The Cliburn Concerts series moved back to its old home grounds, Bass Hall, for Tuesday night’s impressive presentation. The spotlight this time was on the violin rather than the customary piano, although the latter instrument was also employed.
The series has of late favored the Kimbell Museum’s Piano Pavilion as a venue, doubling the concerts when a larger audience is expected. But the smaller venue would not have worked for the large crowd assembled in the Bass on Tuesday night.
The draw was undoubtedly violinist Hilary Hahn, one of the top performers in today’s Golden Age of the Violin, though the presence of pianist Robert Levin as her musical partner of the evening was a decided plus.
Their program was full of variety, with the music of two living composers surrounded by masterpieces by three giants of music.
For me, the highlight of the evening was Beethoven’s great “Kreutzer Sonata,” which was full of both drama and beauty. Levin was a full partner, with Hahn a lyrical presence (the slow movement seemed downright magical). The violinist’s elegance and security were constant throughout the evening.

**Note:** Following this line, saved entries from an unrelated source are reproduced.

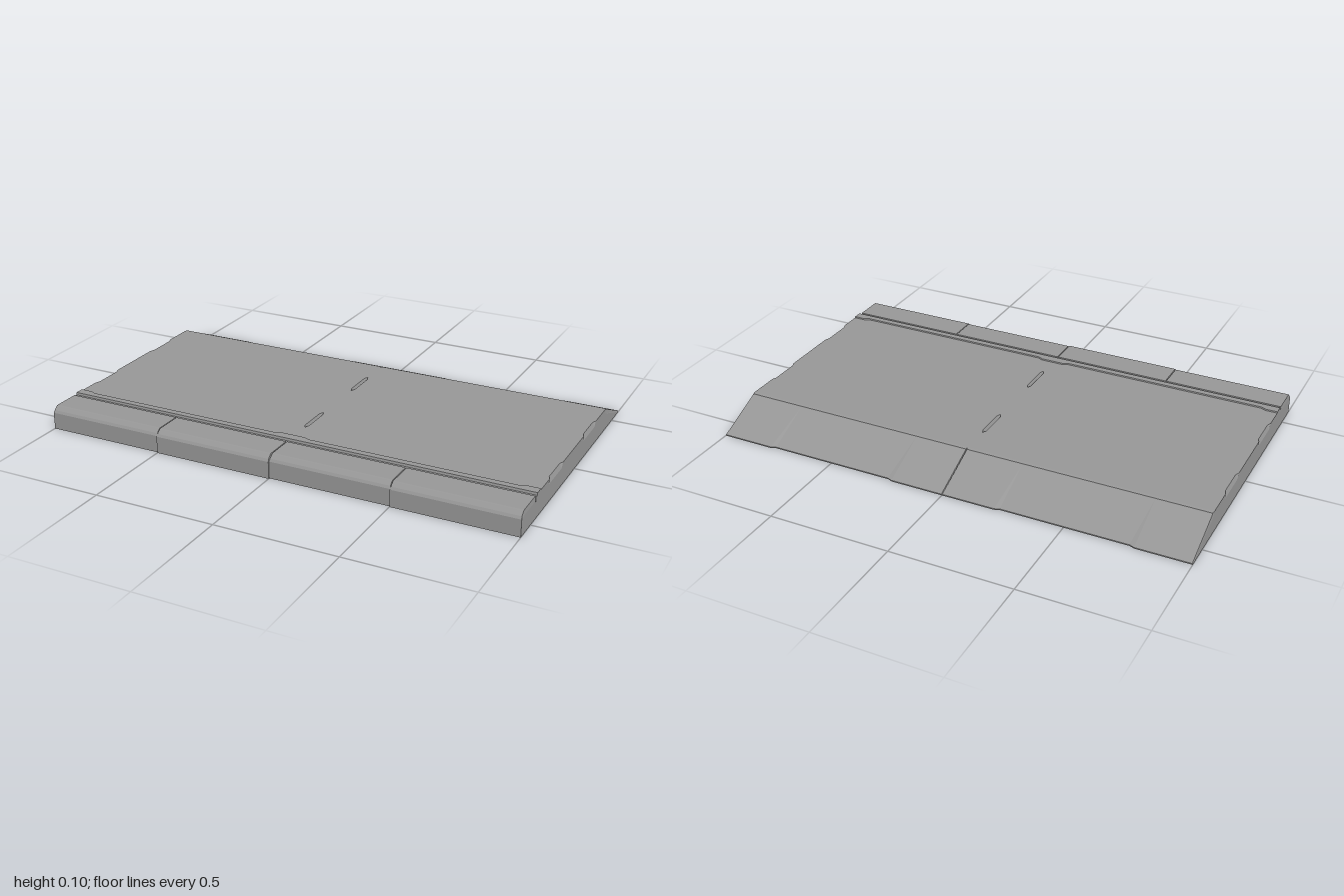
import * as THREE from 'three';

const material = new THREE.MeshStandardMaterial({
  color: 0x979797, flatShading: true, side: THREE.DoubleSide,
});

// Stations across the width; the close pairs carry the worn edges
const STATIONS = [0, 0.05, 0.07, 0.22, 0.24, 0.76, 0.78, 0.93, 0.95, 1];
const BEVEL_DEPTH = 0.02;

// Shell, open underneath, swept over rows that run from front to back.
// Row: [z, y, side inset, z in the worn middle, where the wear starts]
function shell(name, x0, x1, rows) {
  const pos = [];
  const quad = (a, b, c, d) => pos.push(...a, ...b, ...c, ...a, ...c, ...d);
  const grid = rows.map(([z, y, inset = 0, zMid = z, margin = 0]) => STATIONS.map((u) => {
    const t = THREE.MathUtils.clamp((Math.min(u, 1 - u) - margin) / 0.02, 0, 1);
    return [THREE.MathUtils.lerp(x0 + inset, x1 - inset, u), y, THREE.MathUtils.lerp(z, zMid, t)];
  }));
  // Side outline from the top edge, over the bevel, to the ground
  const side = ([x, y, z], xWall) => [
    [x, y, z], [xWall, Math.max(0, y - BEVEL_DEPTH), z], [xWall, 0, z],
  ];
  const last = STATIONS.length - 1;
  for (let r = 0; r < rows.length - 1; r++) {
    const p = grid[r], q = grid[r + 1];
    for (let c = 0; c < last; c++) quad(p[c], p[c + 1], q[c + 1], q[c]);
    const p1 = side(p[last], x1), q1 = side(q[last], x1);
    const p0 = side(p[0], x0), q0 = side(q[0], x0);
    for (let k = 0; k < 2; k++) {
      quad(p1[k + 1], q1[k + 1], q1[k], p1[k]);
      quad(q0[k + 1], p0[k + 1], p0[k], q0[k]);
    }
  }
  const geometry = new THREE.BufferGeometry();
  geometry.setAttribute('position', new THREE.Float32BufferAttribute(pos, 3));
  geometry.computeVertexNormals();
  const mesh = new THREE.Mesh(geometry, material);
  mesh.name = name;
  return mesh;
}

// Chip in the top side edges, centred on z
const chip = (z) => [
  [z + 0.08, 0.095], [z + 0.06, 0.095, 0.008],
  [z - 0.06, 0.095, 0.008], [z - 0.08, 0.095],
];

export function createModel() {
  const group = new THREE.Group();
  group.name = 'pavement';

  // Two paving slabs, each with a raised strip in front and a ramp behind
  const slabRows = [
    [0.455, 0], [0.455, 0.09], [0.441, 0.09], [0.439, 0.1],
    [0.402, 0.1, 0, 0.412, 0.05], [0.4, 0.095, 0, 0.41, 0.05],
    ...chip(0.23), ...chip(-0.18),
    [-0.385, 0.095], [-0.398, 0.094, 0.002], [-0.4, 0.091, 0.002],
    [-0.6, 0.005, 0.002, -0.592, 0.22], [-0.6, 0, 0, -0.592, 0.22],
  ];
  group.add(shell('rightSlab', -1, 0, slabRows), shell('leftSlab', 0, 1, slabRows));

  // Four kerb stones with a rounded front edge, set slightly out of line
  for (let i = 0; i < 4; i++) {
    const front = i % 2 ? 0.6 : 0.595;
    const x = -1 + i * 0.5;
    group.add(shell(`kerbStone${i + 1}`, x, x + 0.5, [
      [front, 0], [front, 0.07], [front - 0.006, 0.08, 0.002],
      [front - 0.022, 0.094, 0.002], [front - 0.027, 0.095, 0.002],
      [0.457, 0.095, 0.002], [0.455, 0.09, 0.002],
    ]));
  }
  return group;
}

Levin and Hahn each took to the stage alone for one contemporary piece. Hahn’s was “You,” a partita for solo violin by Spanish composer Antón García Abril. This somewhat mournful technical workout is the last of a group of pieces written for Hahn. The title of each of the six partitas begins with a letter that eventually spells out “H-I-L-A-R-Y.” Hahn’s performance of the work was brilliant.
Levin’s solo was “Dreams” by Romanian composer Hans Peter Türk. This seemed a kind of modernistic, impressionist work, moody and atmospheric with a fadeaway ending. “Dreams” was written for and dedicated to Levin, who was a friend of Türk and Türk’s late wife.
The evening was rounded out by elegant performances of sonatas for piano and violin by Bach (Sonata No. 6 in G Major) and Mozart (Sonata in E-flat major, K. 481).